# [Problem statement]
Return the data below unchanged. Drop any pictures.

# [Source material]

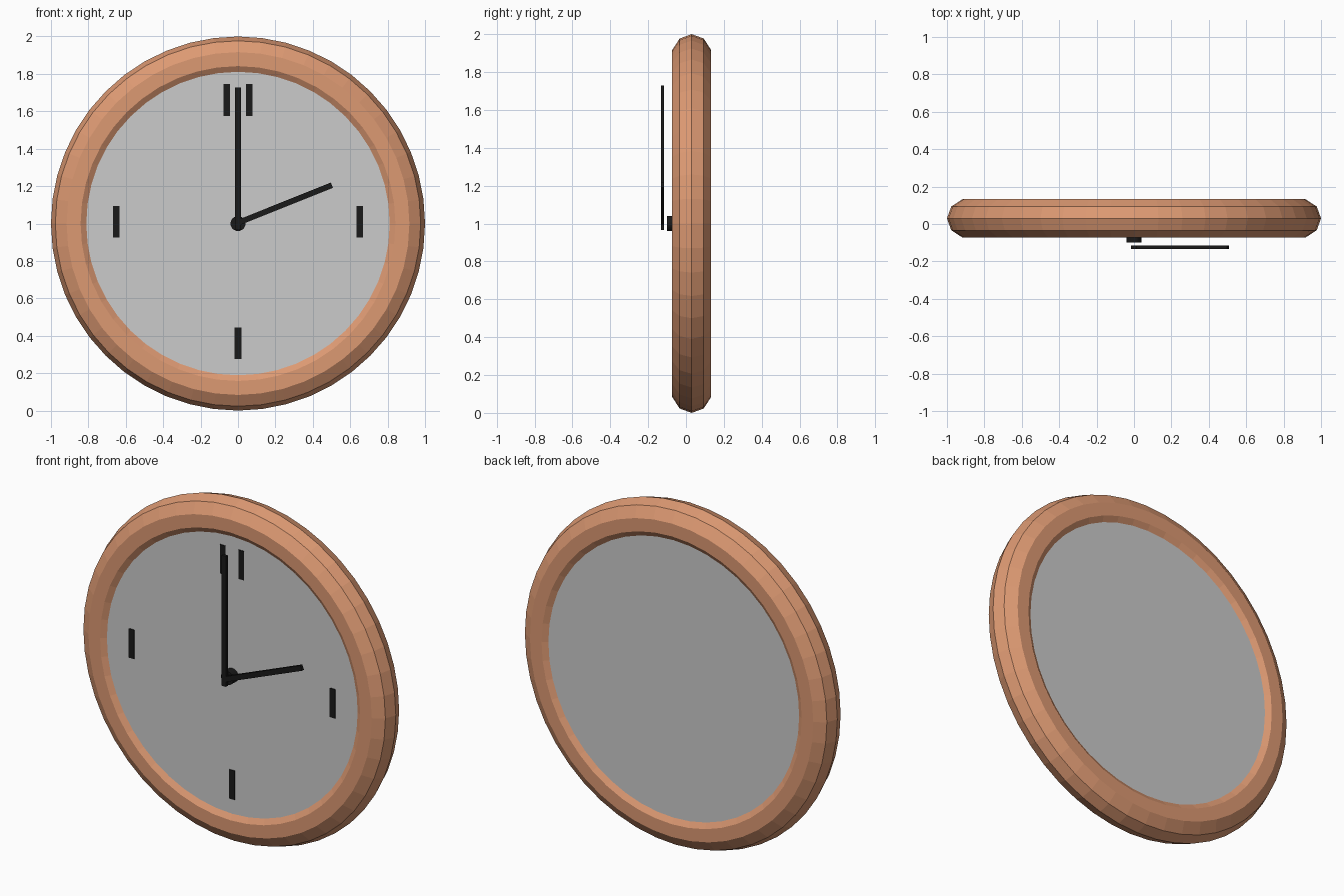
import bpy
from math import radians, atan2, hypot

if "Cube" in bpy.data.objects:
    bpy.data.objects.remove(bpy.data.objects["Cube"])


def material(name, colour):
    m = bpy.data.materials.new(name)
    m.diffuse_color = colour
    m.use_nodes = True
    m.node_tree.nodes["Principled BSDF"].inputs["Base Color"].default_value = m.diffuse_color
    return m


wood = material("wood", (0.72, 0.32, 0.17, 1))
black = material("black", (0.01, 0.01, 0.01, 1))


def finish(name, mat=None):
    ob = bpy.context.object
    ob.name = name
    if mat:
        ob.data.materials.append(mat)
    return ob


def disc(name, radius, y0, y1, sides, mat=None):
    # round slab facing -y
    bpy.ops.mesh.primitive_cylinder_add(
        vertices=sides, radius=radius, depth=y1 - y0,
        location=(0, (y0 + y1) / 2, 1), rotation=(radians(90), 0, 0))
    return finish(name, mat)


def bar(name, a, b, width, y0, y1):
    # flat black bar between two (x, z) points
    dx, dz = b[0] - a[0], b[1] - a[1]
    bpy.ops.mesh.primitive_cube_add(
        size=1, location=((a[0] + b[0]) / 2, (y0 + y1) / 2, (a[1] + b[1]) / 2),
        rotation=(0, -atan2(dz, dx), 0))
    ob = finish(name, black)
    ob.scale = (hypot(dx, dz), y1 - y0, width)
    return ob


# Wooden rim: ten-sided section, slightly flattened front to back
bpy.ops.mesh.primitive_torus_add(
    major_segments=48, minor_segments=10, major_radius=0.879, minor_radius=0.121,
    location=(0, 0.03, 1), rotation=(radians(90), 0, 0))
finish("rim", wood).scale = (1, 1, 0.108 / 0.121)

# Dial body, recessed on both sides of the rim
disc("dial", 0.83, -0.053, 0.113, 48)

# Centre hub
disc("hub", 0.04, -0.1, -0.05, 32, black)

# Hands, floating just in front of the hub
bar("minute_hand", (0, 0.965), (0, 1.728), 0.03, -0.133, -0.116)
bar("hour_hand", (-0.01, 1.0), (0.502, 1.205), 0.03, -0.133, -0.116)

# Plain hour marks at the quarters, doubled at the top
for name, x, z in (("mark_top_left", -0.06, 1.66), ("mark_top_right", 0.06, 1.66),
                   ("mark_right", 0.65, 1.01), ("mark_bottom", 0, 0.36),
                   ("mark_left", -0.65, 1.01)):
    bar(name, (x, z - 0.085), (x, z + 0.085), 0.035, -0.057, -0.05)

# [Result of this task]
import bpy
from math import radians, atan2, hypot

if "Cube" in bpy.data.objects:
    bpy.data.objects.remove(bpy.data.objects["Cube"])


def material(name, colour):
    m = bpy.data.materials.new(name)
    m.diffuse_color = colour
    m.use_nodes = True
    m.node_tree.nodes["Principled BSDF"].inputs["Base Color"].default_value = m.diffuse_color
    return m


wood = material("wood", (0.72, 0.32, 0.17, 1))
black = material("black", (0.01, 0.01, 0.01, 1))


def finish(name, mat=None):
    ob = bpy.context.object
    ob.name = name
    if mat:
        ob.data.materials.append(mat)
    return ob


def disc(name, radius, y0, y1, sides, mat=None):
    # round slab facing -y
    bpy.ops.mesh.primitive_cylinder_add(
        vertices=sides, radius=radius, depth=y1 - y0,
        location=(0, (y0 + y1) / 2, 1), rotation=(radians(90), 0, 0))
    return finish(name, mat)


def bar(name, a, b, width, y0, y1):
    # flat black bar between two (x, z) points
    dx, dz = b[0] - a[0], b[1] - a[1]
    bpy.ops.mesh.primitive_cube_add(
        size=1, location=((a[0] + b[0]) / 2, (y0 + y1) / 2, (a[1] + b[1]) / 2),
        rotation=(0, -atan2(dz, dx), 0))
    ob = finish(name, black)
    ob.scale = (hypot(dx, dz), y1 - y0, width)
    return ob


# Wooden rim: ten-sided section, slightly flattened front to back
bpy.ops.mesh.primitive_torus_add(
    major_segments=48, minor_segments=10, major_radius=0.879, minor_radius=0.121,
    location=(0, 0.03, 1), rotation=(radians(90), 0, 0))
finish("rim", wood).scale = (1, 1, 0.108 / 0.121)

# Dial body, recessed on both sides of the rim
disc("dial", 0.83, -0.053, 0.113, 48)

# Centre hub
disc("hub", 0.04, -0.1, -0.05, 32, black)

# Hands, floating just in front of the hub
bar("minute_hand", (0, 0.965), (0, 1.728), 0.03, -0.133, -0.116)
bar("hour_hand", (-0.01, 1.0), (0.502, 1.205), 0.03, -0.133, -0.116)

# Plain hour marks at the quarters, doubled at the top
for name, x, z in (("mark_top_left", -0.06, 1.66), ("mark_top_right", 0.06, 1.66),
                   ("mark_right", 0.65, 1.01), ("mark_bottom", 0, 0.36),
                   ("mark_left", -0.65, 1.01)):
    bar(name, (x, z - 0.085), (x, z + 0.085), 0.035, -0.057, -0.05)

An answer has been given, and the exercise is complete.